SUPPLIED MATERIAL START
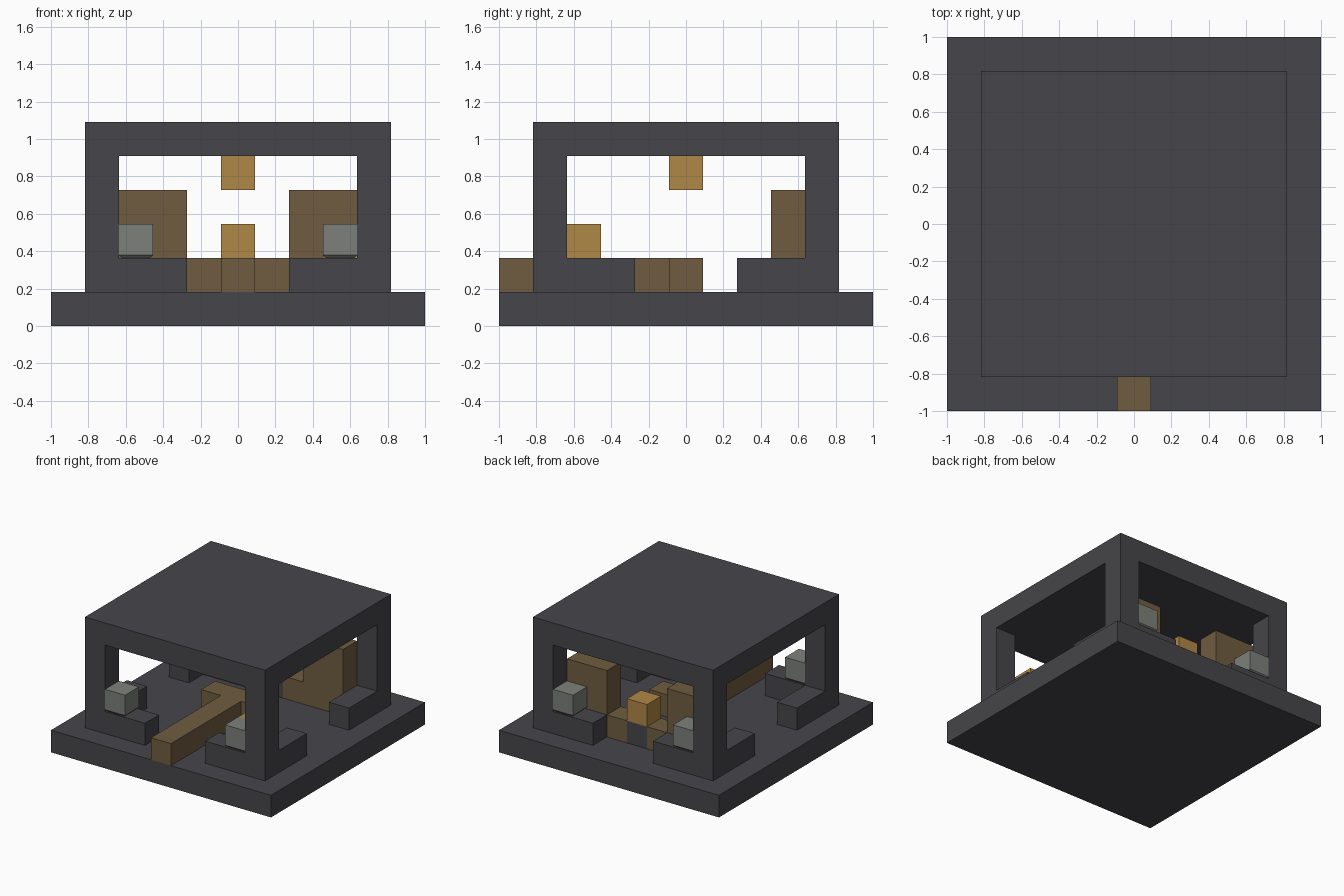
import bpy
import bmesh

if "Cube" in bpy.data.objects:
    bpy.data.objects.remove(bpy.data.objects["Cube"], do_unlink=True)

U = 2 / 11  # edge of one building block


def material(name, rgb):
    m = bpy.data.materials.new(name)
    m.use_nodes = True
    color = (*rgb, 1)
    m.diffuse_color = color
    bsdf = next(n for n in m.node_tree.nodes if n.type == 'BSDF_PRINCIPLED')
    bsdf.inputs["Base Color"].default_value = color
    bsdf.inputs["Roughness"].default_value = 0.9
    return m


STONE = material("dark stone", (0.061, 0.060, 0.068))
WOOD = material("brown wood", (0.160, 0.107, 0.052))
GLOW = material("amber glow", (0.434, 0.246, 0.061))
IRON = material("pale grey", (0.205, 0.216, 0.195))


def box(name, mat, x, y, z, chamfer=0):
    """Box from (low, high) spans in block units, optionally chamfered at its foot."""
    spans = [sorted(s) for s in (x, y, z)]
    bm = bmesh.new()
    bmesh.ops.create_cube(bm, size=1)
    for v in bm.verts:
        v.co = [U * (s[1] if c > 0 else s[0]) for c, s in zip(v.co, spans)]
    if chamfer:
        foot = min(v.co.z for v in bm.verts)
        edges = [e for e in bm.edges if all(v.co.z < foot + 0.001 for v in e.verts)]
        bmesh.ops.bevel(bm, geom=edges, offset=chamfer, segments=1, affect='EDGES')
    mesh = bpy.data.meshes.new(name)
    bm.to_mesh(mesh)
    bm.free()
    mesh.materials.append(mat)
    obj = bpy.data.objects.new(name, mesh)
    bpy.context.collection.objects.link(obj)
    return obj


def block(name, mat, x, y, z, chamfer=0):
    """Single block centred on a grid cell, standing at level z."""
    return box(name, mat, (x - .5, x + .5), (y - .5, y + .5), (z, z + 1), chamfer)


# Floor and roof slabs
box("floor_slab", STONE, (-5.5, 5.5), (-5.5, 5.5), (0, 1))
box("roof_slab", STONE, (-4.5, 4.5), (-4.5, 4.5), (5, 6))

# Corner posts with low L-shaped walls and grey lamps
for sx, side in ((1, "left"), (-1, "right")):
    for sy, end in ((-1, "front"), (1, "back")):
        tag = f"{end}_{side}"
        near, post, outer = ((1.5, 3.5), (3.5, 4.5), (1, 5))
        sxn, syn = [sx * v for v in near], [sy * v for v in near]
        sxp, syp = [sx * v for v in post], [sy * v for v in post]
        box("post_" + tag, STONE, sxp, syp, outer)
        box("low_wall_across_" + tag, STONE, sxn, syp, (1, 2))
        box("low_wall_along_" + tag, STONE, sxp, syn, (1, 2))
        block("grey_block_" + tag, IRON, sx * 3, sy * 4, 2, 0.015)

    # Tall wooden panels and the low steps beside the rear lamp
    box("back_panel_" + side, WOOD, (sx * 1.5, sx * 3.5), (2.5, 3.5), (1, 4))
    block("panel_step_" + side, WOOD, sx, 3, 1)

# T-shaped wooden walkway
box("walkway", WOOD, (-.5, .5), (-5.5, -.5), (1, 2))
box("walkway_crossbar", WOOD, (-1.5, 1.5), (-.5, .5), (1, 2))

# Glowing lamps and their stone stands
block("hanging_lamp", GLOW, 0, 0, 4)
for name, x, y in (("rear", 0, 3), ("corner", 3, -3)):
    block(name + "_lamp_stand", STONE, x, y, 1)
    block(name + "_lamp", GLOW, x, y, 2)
SUPPLIED MATERIAL END
§ ABOUT THIS EXERCISE: Print out the entries above word for word from the first line to the line containing "(0.160, 0.107, 0.052))", both included, omitting the pictures.

§ ANSWER TO THE EXERCISE:
import bpy
import bmesh

if "Cube" in bpy.data.objects:
    bpy.data.objects.remove(bpy.data.objects["Cube"], do_unlink=True)

U = 2 / 11  # edge of one building block


def material(name, rgb):
    m = bpy.data.materials.new(name)
    m.use_nodes = True
    color = (*rgb, 1)
    m.diffuse_color = color
    bsdf = next(n for n in m.node_tree.nodes if n.type == 'BSDF_PRINCIPLED')
    bsdf.inputs["Base Color"].default_value = color
    bsdf.inputs["Roughness"].default_value = 0.9
    return m


STONE = material("dark stone", (0.061, 0.060, 0.068))
WOOD = material("brown wood", (0.160, 0.107, 0.052))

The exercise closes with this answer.